The Second Flight
In preparation for the second flight on August 11, rocket assisted take off (RATO) units were affixed to the aircraft. The pilot, wary of the rocket tubes’ alignment, but pressed for time, decided to halve the rocket’s thrust to 400 kg.
The second test flight proved challenging. The activation of the RATO on takeoff threw the aircraft onto its tail, depriving the pilot of effective tail control. As the RATO expired, the aircraft’s nose dropped, jolting the plane to a sudden halt. Struggling to abort the takeoff, the pilot grappled with the aircraft until it ran over a drainage ditch, resulting in a halt just shy of the water’s edge.
Despite the bumpy test, several more airframes were under construction, including variations such as a two-seat trainer, a reconnaissance aircraft, and a fighter equipped with two 30 mm Type 5 cannons. Designers planned for these airframes to harness the power of advanced versions of the Ne-20 engine, a promise of a boost in thrust ranging from 15% to a staggering 140%. However, Japan’s surrender brought these developments to a grinding halt.
After the War
In the aftermath of the war, a handful of incomplete airframes, including the 3rd, 4th, and 5th, found their way to the U.S. for study. Today, two remnants of the Kikka project persist at the National Air and Space Museum.
One airframe, assembled from multiple incomplete models, remains in storage at the Paul E. Garber Preservation, Restoration and Storage Facility in Maryland. Experts speculate that workers constructed the second for load testing, and now it has a place of honor in the Mary Baker Engen Restoration Hangar at the NASM Udvar-Hazy Center.
The Ne-20 engines also met a similar fate, with two samples shipped to the U.S. in 1946. Chrysler Corporation analyzed these engines, even managing to construct a working model from the parts and testing it for almost 12 hours. The resulting report titled “Japanese NE-20 turbo jet engine. Construction and performance” is now a highlight exhibit at the Tokyo National Science Museum.
A Nice Attempt

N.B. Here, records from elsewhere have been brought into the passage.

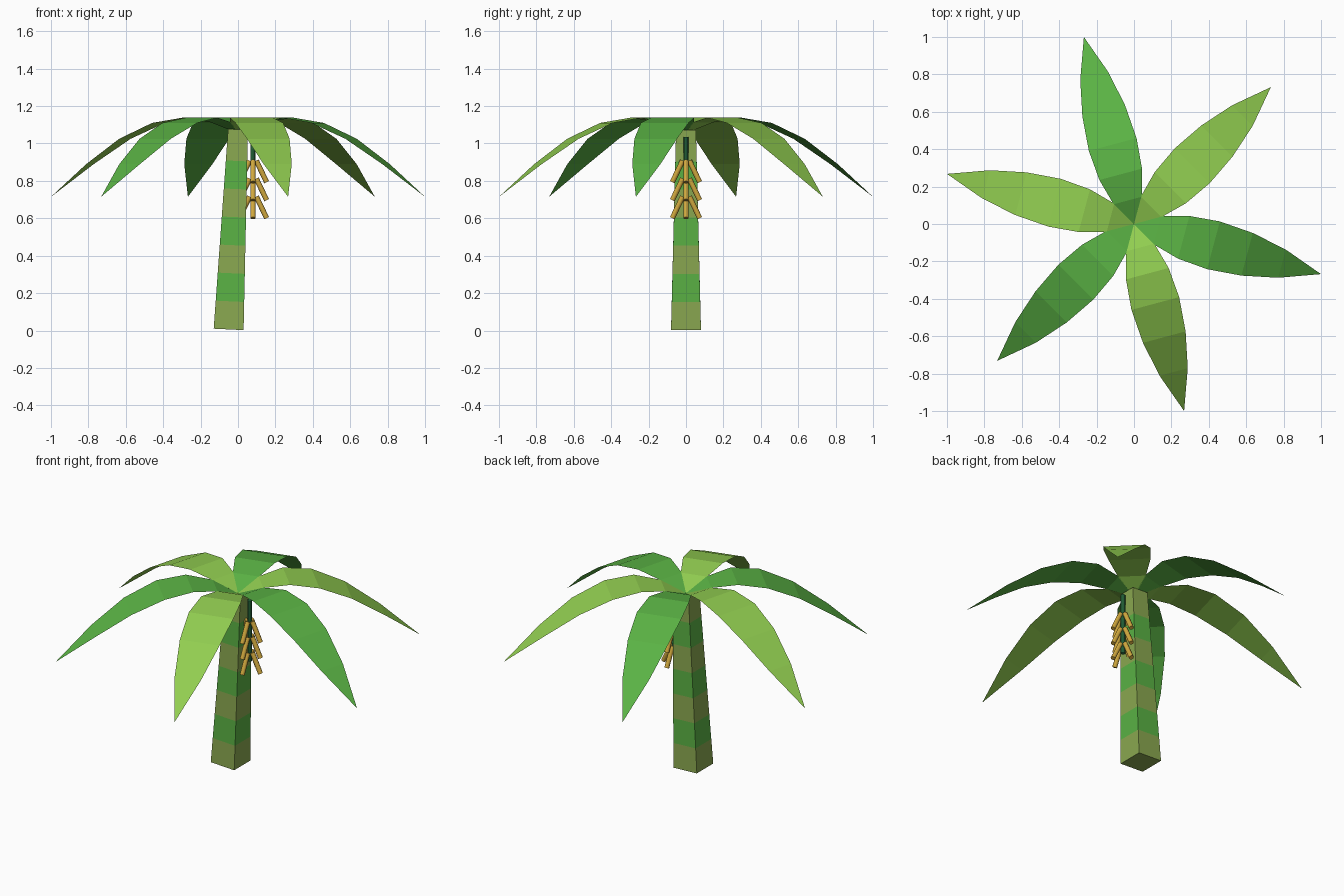
import bpy, bmesh, math
from mathutils import Vector, Matrix

cube = bpy.data.objects.get("Cube")
if cube:
    bpy.data.objects.remove(cube)


def material(name, rgb):
    """Flat material from an sRGB colour given in 0-255."""
    lin = [((c / 255 + 0.055) / 1.055) ** 2.4 for c in rgb]
    mat = bpy.data.materials.new(name)
    mat.use_nodes = True
    mat.diffuse_color = (*lin, 1)
    mat.node_tree.nodes["Principled BSDF"].inputs["Base Color"].default_value = (*lin, 1)
    return mat


green = material("leaf green", (90, 178, 68))
lime = material("lime green", (145, 205, 80))
olive = material("olive bark", (138, 168, 80))
gold = material("fruit gold", (208, 168, 62))
stalk_green = material("stalk green", (45, 120, 70))


def finish(bm, name, mats):
    mesh = bpy.data.meshes.new(name)
    bm.to_mesh(mesh)
    bm.free()
    for m in mats:
        mesh.materials.append(m)
    obj = bpy.data.objects.new(name, mesh)
    bpy.context.collection.objects.link(obj)
    return obj


def rod(name, start, end, radius, sides, mat):
    """Capped cylinder between two points."""
    start, end = Vector(start), Vector(end)
    axis = end - start
    turn = axis.to_track_quat('Z', 'Y').to_matrix().to_4x4()
    bm = bmesh.new()
    bmesh.ops.create_cone(bm, cap_ends=True, segments=sides, radius1=radius,
                          radius2=radius, depth=axis.length,
                          matrix=Matrix.Translation((start + end) / 2) @ turn)
    return finish(bm, name, [mat])


# Trunk: leaning, tapered square column with alternating bands
bm = bmesh.new()
base, top = Vector((-0.05, 0, 0.006)), Vector((0, 0, 1.075))
lean = (top - base).to_track_quat('Z', 'Y').to_matrix()
levels = [0.15 * i for i in range(7)] + [1.068]
rings = []
for h in levels:
    t = h / levels[-1]
    half = 0.08 - 0.027 * t
    rings.append([bm.verts.new(base.lerp(top, t) + lean @ Vector((sx * half, sy * half, 0)))
                  for sx, sy in ((-1, -1), (1, -1), (1, 1), (-1, 1))])
bm.faces.new(rings[0][::-1])
for band, (lo, hi) in enumerate(zip(rings, rings[1:])):
    for i in range(4):
        j = (i + 1) % 4
        bm.faces.new((lo[i], lo[j], hi[j], hi[i])).material_index = band % 2
finish(bm, "trunk", [olive, green])

# Leaves: arched flat blades as (distance, half width, height) stations
BLADE = [(0.13, 0.078, 1.113), (0.275, 0.118, 1.138), (0.44, 0.132, 1.11),
         (0.626, 0.118, 1.025), (0.819, 0.078, 0.89)]
for k in range(6):
    bm = bmesh.new()
    root = bm.verts.new((0, 0, 1.055))
    tip = bm.verts.new((1.035, 0, 0.715))
    pairs = [(bm.verts.new((r, -w, z)), bm.verts.new((r, w, z))) for r, w, z in BLADE]
    bm.faces.new((root, *pairs[0]))
    for (a, b), (c, d) in zip(pairs, pairs[1:]):
        bm.faces.new((a, c, d, b))
    bm.faces.new((pairs[-1][0], tip, pairs[-1][1]))
    bm.transform(Matrix.Rotation(math.radians(60 * k - 15), 4, 'Z'))
    finish(bm, f"leaf_{k + 1}", [lime if k % 2 else green])

# Fruit stalk hanging beside the trunk
X = 0.08
rod("fruit_stalk", (X, 0, 0.66), (X, 0, 1.035), 0.013, 8, stalk_green)

# Fruit: three tiers of four, splayed outwards
for tier in range(3):
    z = 0.908 - 0.096 * tier
    for k in range(4):
        a = math.pi / 2 * k
        c, s = math.cos(a), math.sin(a)
        fruit = rod(f"fruit_{tier + 1}_{k + 1}", (X + 0.018 * c, 0.018 * s, z),
                    (X + 0.073 * c, 0.073 * s, z - 0.115), 0.014, 8, gold)
        bpy.ops.object.select_all(action='DESELECT')
        fruit.select_set(True)
        bpy.context.view_layer.objects.active = fruit
        bpy.ops.object.shade_smooth_by_angle(angle=math.radians(50))
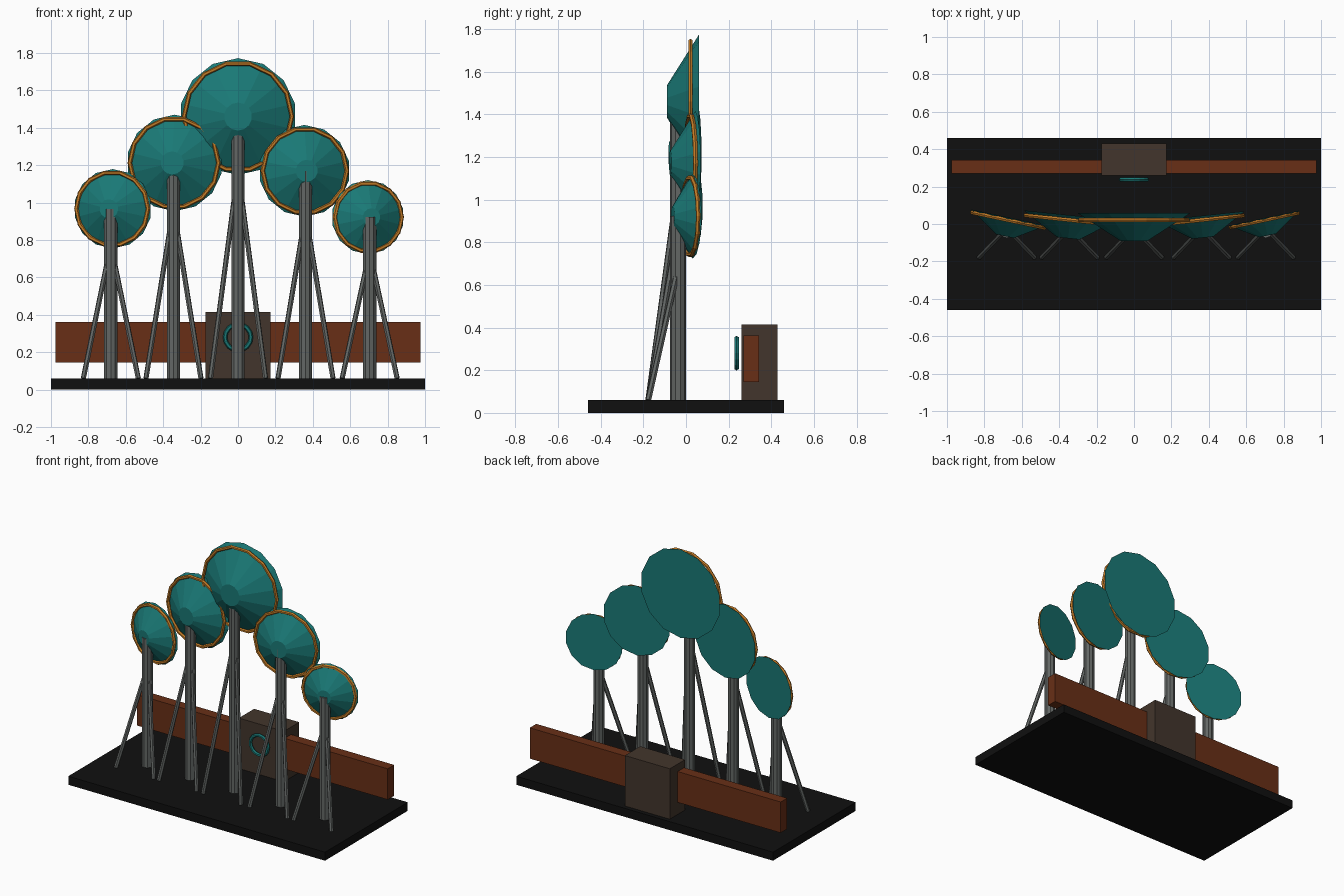
import bpy, math
from mathutils import Vector, Matrix

if "Cube" in bpy.data.objects:
    bpy.data.objects.remove(bpy.data.objects["Cube"])


def material(name, rgb):
    m = bpy.data.materials.new(name)
    m.diffuse_color = (*rgb, 1)
    m.use_nodes = True
    m.node_tree.nodes["Principled BSDF"].inputs["Base Color"].default_value = m.diffuse_color
    return m


BLACK = material("base black", (0.005, 0.005, 0.005))
TEAL = material("teal", (0.010, 0.19, 0.18))
ORANGE = material("rim orange", (0.55, 0.20, 0.02))
GREY = material("post grey", (0.125, 0.135, 0.13))
RUST = material("rust brown", (0.14, 0.028, 0.008))
BROWN = material("dark brown", (0.055, 0.036, 0.025))


def finish(name, mat):
    o = bpy.context.object
    o.name = name
    o.data.materials.append(mat)
    return o


def box(name, lo, hi, mat):
    lo, hi = Vector(lo), Vector(hi)
    bpy.ops.mesh.primitive_cube_add(size=1)
    o = finish(name, mat)
    o.data.transform(Matrix.Translation((lo + hi) / 2) @ Matrix.Diagonal((*(hi - lo), 1)))


def rod(name, a, b, r, sides, mat):
    a, b = Vector(a), Vector(b)
    d = b - a
    bpy.ops.mesh.primitive_cylinder_add(vertices=sides, radius=r, depth=d.length)
    o = finish(name, mat)
    o.data.transform(Matrix.Translation((a + b) / 2) @ d.to_track_quat('Z', 'Y').to_matrix().to_4x4())


def ring(name, major, minor, sides, matrix, mat):
    bpy.ops.mesh.primitive_torus_add(major_radius=major, minor_radius=minor,
                                     major_segments=sides, minor_segments=6)
    finish(name, mat).data.transform(matrix)


# Base, back rail, control block and its ring
box("base", (-1, -0.46, 0), (1, 0.46, 0.06), BLACK)
box("back_rail", (-0.977, 0.27, 0.145), (0.977, 0.342, 0.362), RUST)
box("control_block", (-0.175, 0.26, 0.06), (0.175, 0.43, 0.415), BROWN)
FACE = Matrix.Rotation(math.radians(90), 4, 'X')
ring("control_ring", 0.069, 0.012, 16, Matrix.Translation((0, 0.237, 0.28)) @ FACE, TEAL)

# Dishes on braced posts: x, height, radius, yaw in degrees
DISHES = [(-0.68, 0.967, 0.212, -12), (-0.345, 1.212, 0.258, -6), (0, 1.46, 0.312, 0),
          (0.361, 1.17, 0.245, 6), (0.704, 0.922, 0.198, 12)]
for i, (x, z, r, yaw) in enumerate(DISHES, 1):
    place = Matrix.Translation((x, -0.015, z)) @ Matrix.Rotation(math.radians(yaw), 4, 'Z')
    # Cone with its small end to the front
    bpy.ops.mesh.primitive_cone_add(vertices=14, radius1=r, radius2=0.24 * r, depth=0.48 * r)
    finish(f"dish_{i}", TEAL).data.transform(place @ FACE)
    ring(f"dish_rim_{i}", 0.925 * r, 0.012, 14,
         place @ Matrix.Translation((0, 0.036, 0)) @ FACE, ORANGE)
    # Post and two front braces
    rod(f"post_{i}", (x, -0.038, 0.06), (x, -0.038, z if x else 1.4), 0.037, 10, GREY)
    for side, s in (("left", -1), ("right", 1)):
        rod(f"brace_{side}_{i}", (x + s * 0.147, -0.177, 0.06),
            (x + s * 0.02, -0.045, 0.7 * z), 0.014, 6, GREY)
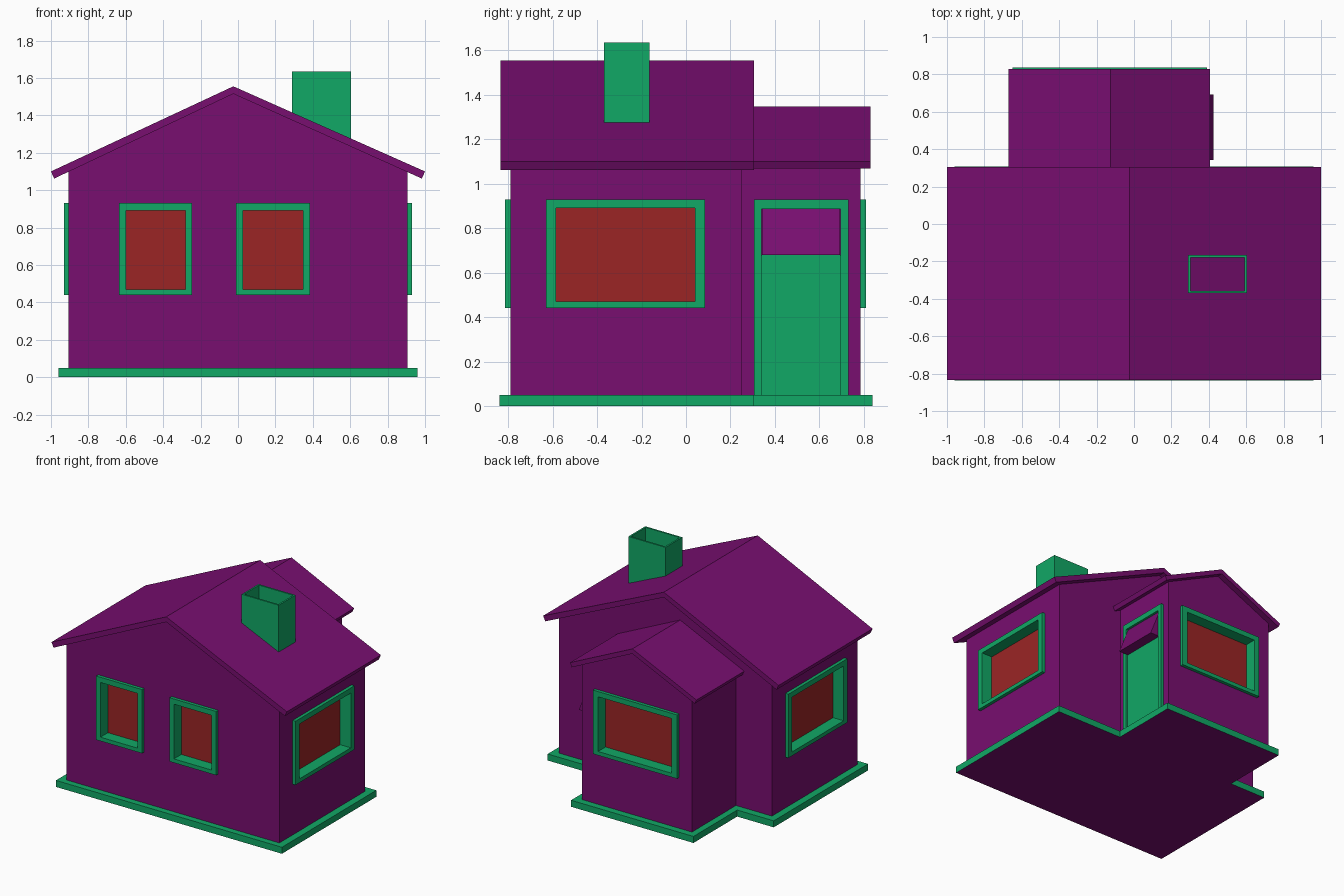
import bpy, bmesh, math
from mathutils import Matrix

if "Cube" in bpy.data.objects:
    bpy.data.objects.remove(bpy.data.objects["Cube"])


def material(name, rgb):
    m = bpy.data.materials.new(name)
    m.diffuse_color = (*rgb, 1.0)
    m.use_nodes = True
    m.node_tree.nodes["Principled BSDF"].inputs["Base Color"].default_value = m.diffuse_color
    return m


PURPLE = material("purple", (0.188, 0.0044, 0.162))
GREEN = material("green", (0.0056, 0.392, 0.133))
RED = material("red", (0.328, 0.0185, 0.0185))
IDENT = Matrix.Identity(4)
FLAT = Matrix.Rotation(math.radians(90), 4, 'X')   # local (x, d, z) -> (x, -z, d)


def finish(name, bm, mat, M):
    bmesh.ops.transform(bm, matrix=M, verts=bm.verts)
    bmesh.ops.recalc_face_normals(bm, faces=bm.faces)
    me = bpy.data.meshes.new(name)
    bm.to_mesh(me)
    bm.free()
    me.materials.append(mat)
    ob = bpy.data.objects.new(name, me)
    bpy.context.collection.objects.link(ob)
    return ob


def prism(name, pts, d0, d1, mat, M=IDENT):
    """(x, z) profile extruded along y from d0 to d1."""
    bm = bmesh.new()
    a = [bm.verts.new((x, d0, z)) for x, z in pts]
    b = [bm.verts.new((x, d1, z)) for x, z in pts]
    bm.faces.new(a)
    bm.faces.new(b[::-1])
    n = len(pts)
    for i in range(n):
        j = (i + 1) % n
        bm.faces.new((a[i], a[j], b[j], b[i]))
    return finish(name, bm, mat, M)


def rect(x0, x1, z0, z1):
    return [(x0, z0), (x1, z0), (x1, z1), (x0, z1)]


def ring(name, outer, inner, d0, d1, mat, M=IDENT):
    """Rectangular tube along y."""
    bm = bmesh.new()
    loops = [[bm.verts.new((x, d, z)) for x, z in r]
             for r, d in ((outer, d0), (outer, d1), (inner, d1), (inner, d0))]
    for k in range(4):
        p, q = loops[k], loops[(k + 1) % 4]
        for i in range(4):
            j = (i + 1) % 4
            bm.faces.new((p[i], p[j], q[j], q[i]))
    return finish(name, bm, mat, M)


def window(name, wall, x, y, angle, w, side):
    """Recessed window: pocket cut in the wall, frame tube and pane."""
    M = Matrix.Translation((x, y, 0)) @ Matrix.Rotation(math.radians(angle), 4, 'Z')
    h = w / 2
    cutter = prism("cutter", rect(-h + .01, h - .01, .45, .92), -.05, .075, PURPLE, M)
    cutter.hide_render = True
    mod = wall.modifiers.new("pocket", 'BOOLEAN')
    mod.object, mod.operation, mod.solver = cutter, 'DIFFERENCE', 'EXACT'
    bpy.context.view_layer.objects.active = wall
    bpy.ops.object.modifier_apply(modifier=mod.name)
    bpy.data.objects.remove(cutter)
    ring(name + "_frame", rect(-h, h, .44, .93),
         rect(-h + side, h - side, .47, .89), -.025, .072, GREEN, M)
    prism(name + "_pane", rect(-h + .02, h - .02, .455, .91), .065, .073, RED, M)


# Walls with gables
main = prism("main_walls", [(-.905, .04), (.905, .04), (.905, 1.11), (-.025, 1.53), (-.905, 1.11)],
             -.79, .25, PURPLE)
rear = prism("rear_walls", [(-.60, .04), (.335, .04), (.335, 1.11), (-.125, 1.325), (-.60, 1.11)],
             .24, .785, PURPLE)

# Roofs
prism("main_roof", [(-1, 1.10), (-.025, 1.555), (1, 1.10), (.983, 1.062), (-.025, 1.515), (-.983, 1.062)],
      -.835, .305, PURPLE)
prism("rear_roof", [(-.67, 1.10), (-.125, 1.347), (.405, 1.10), (.39, 1.068), (-.125, 1.31), (-.655, 1.068)],
      .245, .83, PURPLE)

# Plinth, purple underneath
plinth = prism("plinth", [(-.96, .838), (.96, .838), (.96, -.307), (.39, -.307),
                          (.39, -.838), (-.65, -.838), (-.65, -.307), (-.96, -.307)],
               0, .05, GREEN, FLAT)
plinth.data.materials.append(PURPLE)
for f in plinth.data.polygons:
    if f.normal.z < -.5:
        f.material_index = 1

# Chimney, open at the top
ring("chimney", rect(.29, .605, .165, .37), rect(.303, .592, .178, .357), 1.26, 1.635, GREEN, FLAT)

# Windows
window("front_left_window", main, -.44, -.79, 0, .39, .037)
window("front_right_window", main, .187, -.79, 0, .395, .037)
window("right_window", main, .905, -.272, 90, .715, .045)
window("left_window", main, -.905, -.272, -90, .715, .045)
window("back_window", rear, -.133, .785, 180, .715, .045)

# Door on the right of the rear wing: frame, leaf and tilted upper flap
D = Matrix.Translation((.335, .5175, 0)) @ Matrix.Rotation(math.radians(90), 4, 'Z')
prism("door_frame", [(-.2125, .045), (-.1775, .045), (-.1775, .887), (.1775, .887),
                     (.1775, .045), (.2125, .045), (.2125, .93), (-.2125, .93)],
      -.025, .01, GREEN, D)
prism("door_leaf", rect(-.18, .18, .045, .68), -.01, .01, GREEN, D)
prism("door_flap", [(.325, .68), (.425, .68), (.343, .886), (.325, .886)], .342, .693, PURPLE)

The Nakajima Kikka, a promising symbol of Japan’s attempt to compete in the jet age, might have met an untimely end due to the events of World War II. The Kikka’s tale is not just one of technological marvel, but also a testament to human resilience and innovation in the face of adversity.